---------- Given records ----------

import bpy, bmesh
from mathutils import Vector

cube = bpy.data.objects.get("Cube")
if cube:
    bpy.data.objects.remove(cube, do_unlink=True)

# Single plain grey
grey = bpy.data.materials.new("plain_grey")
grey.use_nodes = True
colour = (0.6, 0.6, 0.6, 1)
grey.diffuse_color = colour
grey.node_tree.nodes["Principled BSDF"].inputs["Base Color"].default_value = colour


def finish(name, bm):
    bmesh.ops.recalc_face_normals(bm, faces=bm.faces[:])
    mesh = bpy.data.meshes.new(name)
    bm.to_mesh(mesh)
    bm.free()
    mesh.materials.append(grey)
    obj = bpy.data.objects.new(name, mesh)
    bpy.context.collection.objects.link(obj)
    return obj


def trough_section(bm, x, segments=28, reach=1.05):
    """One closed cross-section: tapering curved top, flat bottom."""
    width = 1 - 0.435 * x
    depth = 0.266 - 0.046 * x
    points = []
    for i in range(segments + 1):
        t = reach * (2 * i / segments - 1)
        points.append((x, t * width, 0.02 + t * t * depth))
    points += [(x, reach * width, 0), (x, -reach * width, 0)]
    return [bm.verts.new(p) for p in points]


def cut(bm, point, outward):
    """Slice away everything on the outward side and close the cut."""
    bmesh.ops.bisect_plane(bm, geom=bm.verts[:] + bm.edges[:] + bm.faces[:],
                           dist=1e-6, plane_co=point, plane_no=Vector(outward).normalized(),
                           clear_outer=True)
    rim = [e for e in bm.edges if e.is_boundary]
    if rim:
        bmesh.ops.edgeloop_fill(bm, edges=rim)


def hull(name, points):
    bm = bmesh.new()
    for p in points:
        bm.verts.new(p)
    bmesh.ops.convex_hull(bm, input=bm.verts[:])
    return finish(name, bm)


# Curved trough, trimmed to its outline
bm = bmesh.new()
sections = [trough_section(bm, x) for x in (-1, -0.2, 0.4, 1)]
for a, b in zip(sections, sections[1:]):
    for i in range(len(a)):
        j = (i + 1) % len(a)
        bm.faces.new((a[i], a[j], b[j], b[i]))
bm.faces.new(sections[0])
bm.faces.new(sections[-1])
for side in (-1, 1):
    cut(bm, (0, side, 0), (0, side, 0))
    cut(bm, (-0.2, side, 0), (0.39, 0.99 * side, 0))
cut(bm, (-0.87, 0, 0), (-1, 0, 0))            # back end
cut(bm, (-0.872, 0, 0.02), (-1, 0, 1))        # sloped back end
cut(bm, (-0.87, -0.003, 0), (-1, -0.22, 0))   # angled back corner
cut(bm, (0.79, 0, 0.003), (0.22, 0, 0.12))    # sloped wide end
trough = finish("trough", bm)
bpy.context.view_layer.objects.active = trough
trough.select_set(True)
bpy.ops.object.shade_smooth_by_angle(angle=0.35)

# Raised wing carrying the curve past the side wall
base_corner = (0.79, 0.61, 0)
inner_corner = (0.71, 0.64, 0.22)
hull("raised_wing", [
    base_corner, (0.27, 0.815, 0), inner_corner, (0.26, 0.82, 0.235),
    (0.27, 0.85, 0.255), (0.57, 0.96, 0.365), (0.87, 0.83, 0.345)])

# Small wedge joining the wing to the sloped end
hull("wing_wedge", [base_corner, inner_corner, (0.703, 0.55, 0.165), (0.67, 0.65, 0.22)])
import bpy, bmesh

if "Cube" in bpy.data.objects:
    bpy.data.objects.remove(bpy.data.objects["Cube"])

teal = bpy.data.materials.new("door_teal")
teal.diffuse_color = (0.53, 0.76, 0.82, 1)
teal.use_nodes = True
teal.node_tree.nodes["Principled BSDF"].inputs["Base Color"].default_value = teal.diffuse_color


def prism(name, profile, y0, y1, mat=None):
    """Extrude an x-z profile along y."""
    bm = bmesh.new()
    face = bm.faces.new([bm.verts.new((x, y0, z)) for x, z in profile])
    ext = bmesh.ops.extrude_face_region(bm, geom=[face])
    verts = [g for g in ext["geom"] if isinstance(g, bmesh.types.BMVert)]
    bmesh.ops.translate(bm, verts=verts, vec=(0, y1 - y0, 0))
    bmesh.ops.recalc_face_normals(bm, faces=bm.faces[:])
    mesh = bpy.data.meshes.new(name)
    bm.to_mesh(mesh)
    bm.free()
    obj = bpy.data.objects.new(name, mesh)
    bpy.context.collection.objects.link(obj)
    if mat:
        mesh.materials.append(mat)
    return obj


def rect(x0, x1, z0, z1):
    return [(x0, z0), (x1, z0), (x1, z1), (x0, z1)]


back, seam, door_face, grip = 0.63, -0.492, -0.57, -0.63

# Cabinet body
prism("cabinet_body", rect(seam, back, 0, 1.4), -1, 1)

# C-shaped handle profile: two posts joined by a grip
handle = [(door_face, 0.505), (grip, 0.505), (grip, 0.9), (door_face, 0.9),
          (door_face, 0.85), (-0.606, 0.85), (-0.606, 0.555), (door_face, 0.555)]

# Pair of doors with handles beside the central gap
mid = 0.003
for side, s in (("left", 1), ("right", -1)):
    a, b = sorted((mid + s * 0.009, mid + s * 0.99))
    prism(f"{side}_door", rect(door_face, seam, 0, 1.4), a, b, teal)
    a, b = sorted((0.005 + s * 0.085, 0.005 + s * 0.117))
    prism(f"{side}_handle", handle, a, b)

----------

Work request
From the records above, report the count of lines containing "objects" and nothing more.

Exercise result
9